This site is part of the Global Exhibitions Division of Informa PLC

This site is operated by a business or businesses owned by Informa PLC and all copyright resides with them. Informa PLC's registered office is 5 Howick Place, London SW1P 1WG. Registered in England and Wales. Number 3099067.


Self-Storage Real Estate and Performance Trends 2012-2013: Occupancy, Rates and Sales

Continued from page 1

Despite sales activity rising by 32 percent from a year ago, multiple transactions involved properties in tertiary markets. As a result, cap rates climbed 30 basis points in 2012 to the low 8 percent range. The median sales price was relatively unchanged compared to the previous year at $46 per square foot. Newer, high-quality properties in prime markets fetched above $180 per square foot in some cases.

Western Region. Elevated net in-migration supported by healthy job growth across the West boosted demand for self-storage space as homeowners relocating to new markets downsized into apartments, using storage for excess items.

Occupancy finished 2012 at 83.2 percent, marking a 210-basis-point improvement from 2011. Asking rents, however, fell 3.4 percent to $1.04 per square foot.

As sales velocity in the western region accelerated by 66 percent, initial yields compressed 30 basis points to the high 7 percent range. The median price was unaffected by the robust demand, staying flat from 2011 at $56 per square foot. Older assets in tertiary markets sold below $30 per square foot, while class-A products traded above $120 per square foot.

2012 Self-Storage Occupancy and Asking Rental Rates by Region***

Looking Ahead

As REITs and private-equity groups remain bullish on high-quality self-storage investment product, cap rates will stay compressed into 2013, pushing some yield-seeking investors down the quality scale to capture higher returns. To satisfy investment objectives and grow portfolios, this pool of buyers needs to place liquidity into top-quality properties in primary markets.

Bidding will remain competitive for any new class-A listing, which will prompt most investors to pay cash to stave off the competition.

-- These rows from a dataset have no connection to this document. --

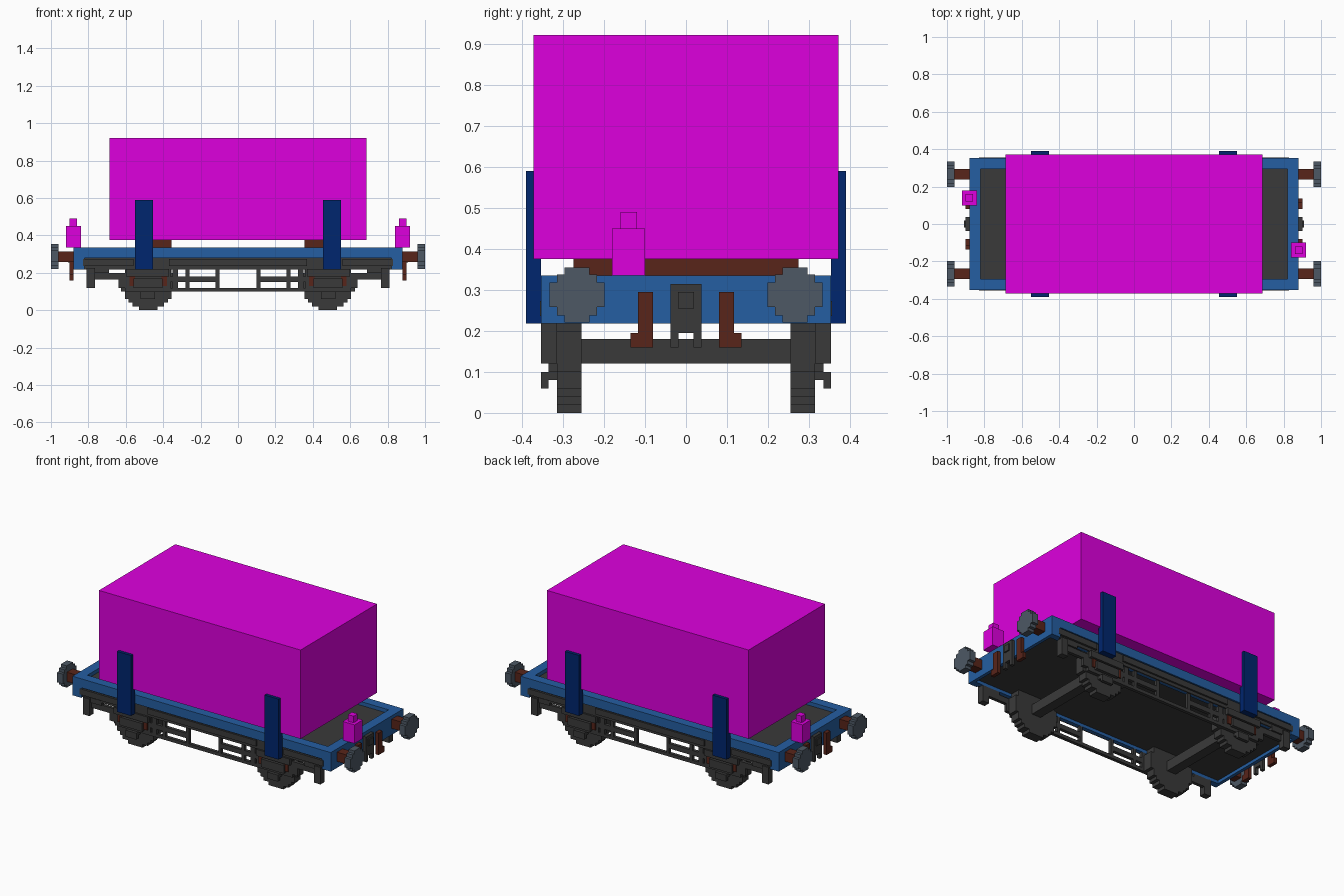
import bpy
import bmesh
from mathutils import Matrix, Vector

if "Cube" in bpy.data.objects:
    bpy.data.objects.remove(bpy.data.objects["Cube"], do_unlink=True)


def material(name, r, g, b):
    m = bpy.data.materials.new(name)
    m.use_nodes = True
    m.diffuse_color = (r, g, b, 1)
    m.node_tree.nodes["Principled BSDF"].inputs["Base Color"].default_value = (r, g, b, 1)
    return m


MAGENTA = material("magenta", 0.73, 0.0, 0.73)
BLUE = material("frame blue", 0.018, 0.112, 0.36)
NAVY = material("navy", 0.0, 0.019, 0.156)
DARK = material("dark grey", 0.042, 0.042, 0.042)
BROWN = material("red brown", 0.098, 0.018, 0.010)
SLATE = material("slate grey", 0.075, 0.098, 0.128)


def finish(name, bm, mat):
    bmesh.ops.recalc_face_normals(bm, faces=bm.faces)
    mesh = bpy.data.meshes.new(name)
    bm.to_mesh(mesh)
    bm.free()
    mesh.materials.append(mat)
    ob = bpy.data.objects.new(name, mesh)
    bpy.context.collection.objects.link(ob)
    return ob


def mirror_copies(bm, axes):
    """Duplicate everything across the named axes."""
    for axis in axes:
        i = "xyz".index(axis)
        new = bmesh.ops.duplicate(bm, geom=bm.verts[:] + bm.edges[:] + bm.faces[:])
        for v in new["geom"]:
            if isinstance(v, bmesh.types.BMVert):
                v.co[i] = -v.co[i]


def boxes(name, mat, spans, mirror=""):
    """Join boxes given as (x0, x1, y0, y1, z0, z1), mirrored over the axes."""
    bm = bmesh.new()
    for x0, x1, y0, y1, z0, z1 in spans:
        mat4 = Matrix.Translation(((x0 + x1) / 2, (y0 + y1) / 2, (z0 + z1) / 2)) \
            @ Matrix.Diagonal((x1 - x0, y1 - y0, z1 - z0, 1))
        bmesh.ops.create_cube(bm, size=1, matrix=mat4)
    mirror_copies(bm, mirror)
    return finish(name, bm, mat)


def stepped_disc(name, mat, steps, origin, across, depth, mirror):
    """Extrude a stair-stepped round outline; steps are (half width, height)."""
    quarter = []
    for i, (w, h) in enumerate(steps):
        quarter.append((w, h))
        if i + 1 < len(steps):
            quarter.append((steps[i + 1][0], h))
    outline = quarter + [(-a, b) for a, b in reversed(quarter)]
    outline += [(-a, -b) for a, b in quarter] + [(a, -b) for a, b in reversed(quarter)]
    bm = bmesh.new()
    across, depth, origin = Vector(across), Vector(depth), Vector(origin)
    verts = [bm.verts.new(origin + across * a + Vector((0, 0, b))) for a, b in outline]
    face = bm.faces.new(verts)
    ext = bmesh.ops.extrude_face_region(bm, geom=[face], use_keep_orig=True)
    for v in ext["geom"]:
        if isinstance(v, bmesh.types.BMVert):
            v.co += depth
    mirror_copies(bm, mirror)
    return finish(name, bm, mat)


# Load and its bearers
boxes("load_block", MAGENTA, [(-0.687, 0.687, -0.372, 0.372, 0.375, 0.922)])
boxes("load_bearer", BROWN, [(0.355, 0.55, -0.275, 0.275, 0.30, 0.375)], "x")

# Deck, with a wider underside set just inside the frame's lower lip
boxes("deck_floor", DARK, [(-0.82, 0.82, -0.295, 0.295, 0.25, 0.312),
                           (-0.86, 0.86, -0.315, 0.315, 0.237, 0.25)])
boxes("end_beam", BLUE, [(0.82, 0.88, -0.354, 0.354, 0.25, 0.335),
                         (0.86, 0.88, -0.354, 0.354, 0.218, 0.25)], "x")
boxes("side_beam", BLUE, [(-0.82, 0.82, 0.295, 0.335, 0.25, 0.335),
                          (-0.82, 0.82, 0.335, 0.354, 0.28, 0.335),
                          (-0.86, 0.86, 0.315, 0.335, 0.218, 0.25),
                          (0.82, 0.86, 0.335, 0.354, 0.218, 0.25),
                          (-0.86, -0.82, 0.335, 0.354, 0.218, 0.25)], "y")
boxes("sole_bar", DARK, [(-0.82, 0.82, 0.335, 0.343, 0.218, 0.28),
                         (0.56, 0.83, 0.343, 0.356, 0.237, 0.273),
                         (-0.83, -0.56, 0.343, 0.356, 0.237, 0.273),
                         (-0.37, 0.37, 0.343, 0.354, 0.237, 0.273)], "y")
boxes("side_stake", NAVY, [(0.455, 0.55, 0.354, 0.391, 0.218, 0.59)], "xy")

# Open truss below the sole bar
boxes("truss_rails", DARK, [(-0.38, 0.38, 0.315, 0.335, 0.10, 0.12),
                            (0.10, 0.38, 0.315, 0.335, 0.15, 0.18),
                            (-0.38, -0.10, 0.315, 0.335, 0.15, 0.18)], "y")
boxes("truss_posts", DARK, [(0.10, 0.12, 0.315, 0.335, 0.10, 0.218),
                            (0.26, 0.28, 0.315, 0.335, 0.10, 0.218),
                            (0.32, 0.35, 0.315, 0.335, 0.10, 0.218)], "xy")

# Axle guards, leaf springs and axle boxes
boxes("axle_guard", DARK, [(0.36, 0.605, 0.315, 0.335, 0.10, 0.218),
                           (0.605, 0.64, 0.315, 0.335, 0.12, 0.20)], "xy")
boxes("leaf_spring", DARK, [(0.37, 0.60, 0.335, 0.354, 0.18, 0.22),
                            (0.405, 0.56, 0.335, 0.354, 0.12, 0.17)], "xy")
boxes("axle_box", DARK, [(0.445, 0.52, 0.335, 0.354, 0.06, 0.10),
                         (0.445, 0.52, 0.315, 0.335, 0.08, 0.12)], "xy")
boxes("spring_shackle", BROWN, [(0.38, 0.41, 0.335, 0.342, 0.13, 0.20),
                                (0.55, 0.58, 0.335, 0.342, 0.13, 0.20)], "xy")
boxes("end_step", DARK, [(0.765, 0.81, 0.315, 0.354, 0.12, 0.225),
                         (0.61, 0.765, 0.315, 0.335, 0.165, 0.20),
                         (0.69, 0.765, 0.315, 0.345, 0.20, 0.23)], "xy")

# Wheels and axles
stepped_disc("wheel", DARK,
             [(0.145, 0.05), (0.125, 0.09), (0.105, 0.11), (0.085, 0.13), (0.05, 0.15)],
             (0.48, 0.255, 0.15), (1, 0, 0), (0, 0.06, 0), "xy")
boxes("axle", DARK, [(0.45, 0.51, -0.255, 0.255, 0.12, 0.18)], "x")

# Buffers
stepped_disc("buffer_head", SLATE,
             [(0.067, 0.03), (0.049, 0.05), (0.03, 0.067)],
             (0.96, 0.266, 0.288), (0, 1, 0), (0.04, 0, 0), "xy")
boxes("buffer_shank", BROWN, [(0.88, 0.96, 0.238, 0.294, 0.258, 0.315)], "xy")

# Couplings and hanging hoses
boxes("coupling", DARK, [(0.88, 0.90, 0.018, 0.038, 0.16, 0.315),
                         (0.88, 0.90, -0.038, -0.018, 0.16, 0.315),
                         (0.88, 0.90, -0.018, 0.018, 0.195, 0.315),
                         (0.90, 0.908, -0.02, 0.02, 0.255, 0.295)], "x")
boxes("brake_hose", BROWN, [(0.88, 0.902, 0.08, 0.117, 0.16, 0.295),
                            (0.88, 0.902, 0.117, 0.136, 0.16, 0.195)], "xy")

# Lamps at opposite corners
for side in (1, -1):
    x, y = 0.88 * side, -0.14 * side
    boxes("right_lamp" if side < 0 else "left_lamp", MAGENTA,
          [(x - 0.04, x + 0.04, y - 0.04, y + 0.04, 0.335, 0.45),
           (x - 0.02, x + 0.02, y - 0.02, y + 0.02, 0.45, 0.49)])
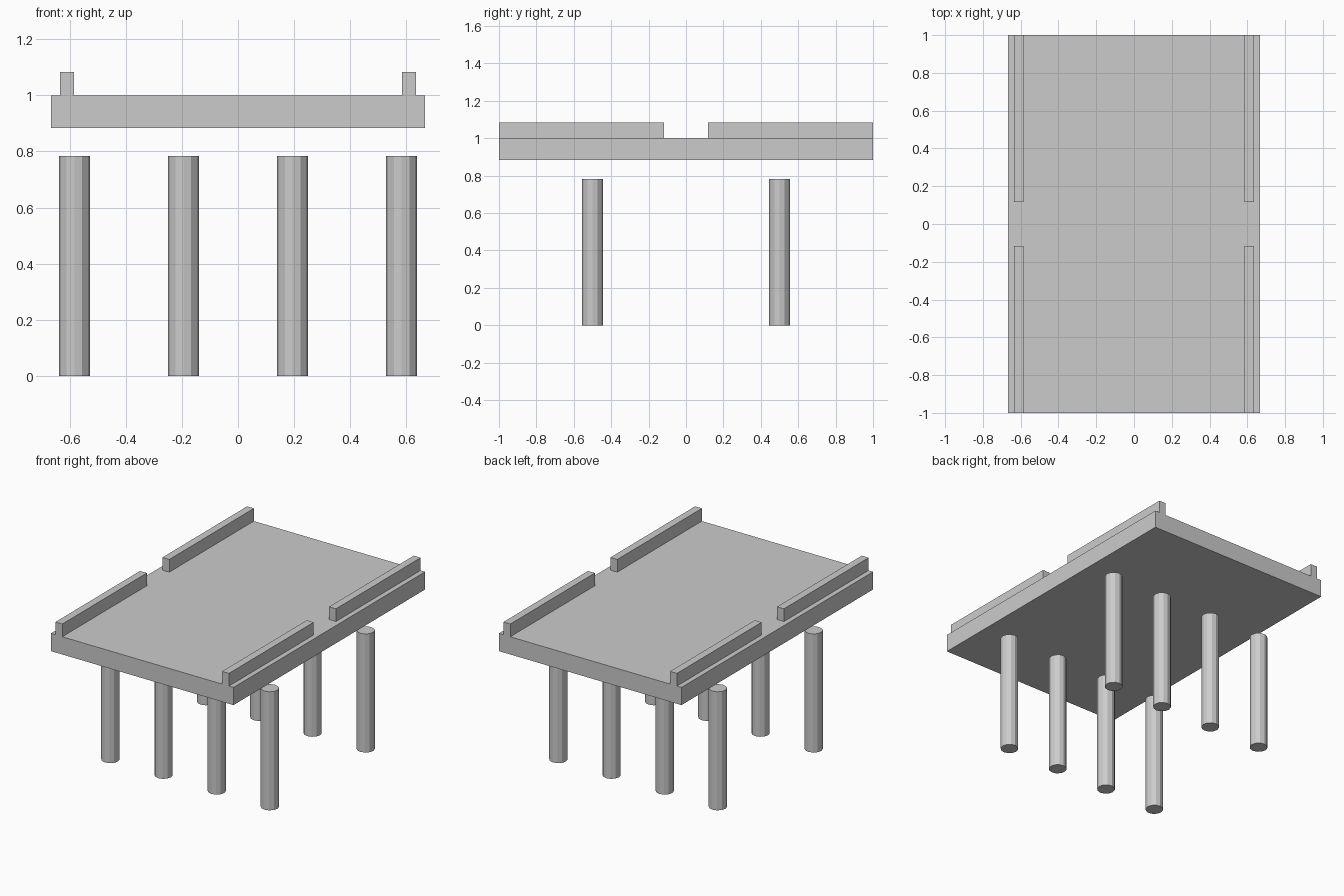
import bpy

if "Cube" in bpy.data.objects:
    bpy.data.objects.remove(bpy.data.objects["Cube"], do_unlink=True)

# Single concrete colour
grey = bpy.data.materials.new("concrete_grey")
grey.use_nodes = True
colour = (0.6, 0.6, 0.6, 1)
grey.diffuse_color = colour
grey.node_tree.nodes["Principled BSDF"].inputs["Base Color"].default_value = colour


def finish(name):
    ob = bpy.context.object
    ob.name = name
    ob.data.materials.append(grey)


def box(name, low, high):
    centre = [(a + b) / 2 for a, b in zip(low, high)]
    bpy.ops.mesh.primitive_cube_add(size=1, location=centre)
    bpy.context.object.scale = [b - a for a, b in zip(low, high)]
    bpy.ops.object.transform_apply(location=False, rotation=False, scale=True)
    finish(name)


DECK_X, DECK_BOTTOM, DECK_TOP = 0.667, 0.883, 1.0
COLUMN_HEIGHT, COLUMN_RADIUS = 0.783, 0.055

# Deck slab
box("deck", (-DECK_X, -1, DECK_BOTTOM), (DECK_X, 1, DECK_TOP))

# Kerb rails on both edges, with a gap in the middle
for side, x in (("right", -0.609), ("left", 0.609)):
    for end, y0, y1 in (("front", -1, -0.117), ("back", 0.117, 1)):
        box(f"rail_{end}_{side}", (x - 0.025, y0, DECK_TOP), (x + 0.025, y1, 1.084))

# Two rows of faceted columns, standing clear of the deck
for row, y in (("front", -0.5), ("back", 0.5)):
    for i in range(4):
        x = 0.583 * (2 * i / 3 - 1)
        bpy.ops.mesh.primitive_cylinder_add(
            vertices=12, radius=COLUMN_RADIUS, depth=COLUMN_HEIGHT,
            location=(x, y, COLUMN_HEIGHT / 2))
        finish(f"column_{row}_{i + 1}")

With cap rates for these properties already treading near the sub 7 percent range, buyers looking to maximize returns may target stabilized assets in one-off markets, which can generate up to a 150-basis-point premium.

Meanwhile, smaller, local and regional investors priced out of the top-tier sector will purchase class-B and -C assets with proven cash flows in secondary and tertiary markets. Qualified buyers with a solid operating history may be able to use the Small Business Administration 504 loan program for the acquisition. Due to the attractive debt being offered, investors who use leverage could realize a cap rate spread of up to 400 basis points.

Positive trends will persist through year’s end, with an additional 400,000 jobs being created in the final quarter. Technology-driven markets, including Boston, Los Angeles, New York City, San Francisco and Seattle, along with oil-rich regions in North Dakota and Texas, will realize a significant portion of these gains. As residents continue to relocate to these areas, many will enter the rental community and use storage units for excess items. This rise in demand, coupled with limited construction, will support positive absorption across the nation.

Michael Hoffman is the first vice president and national director of the Marcus & Millichap Real Estate Investment Services National Self-Storage Group. The company specializes in commercial real estate investments and has more than 1,200 professionals in offices nationwide. To reach Hoffman, call 303.328.200; e-mail .

« Previous12Next »
comments powered by Disqus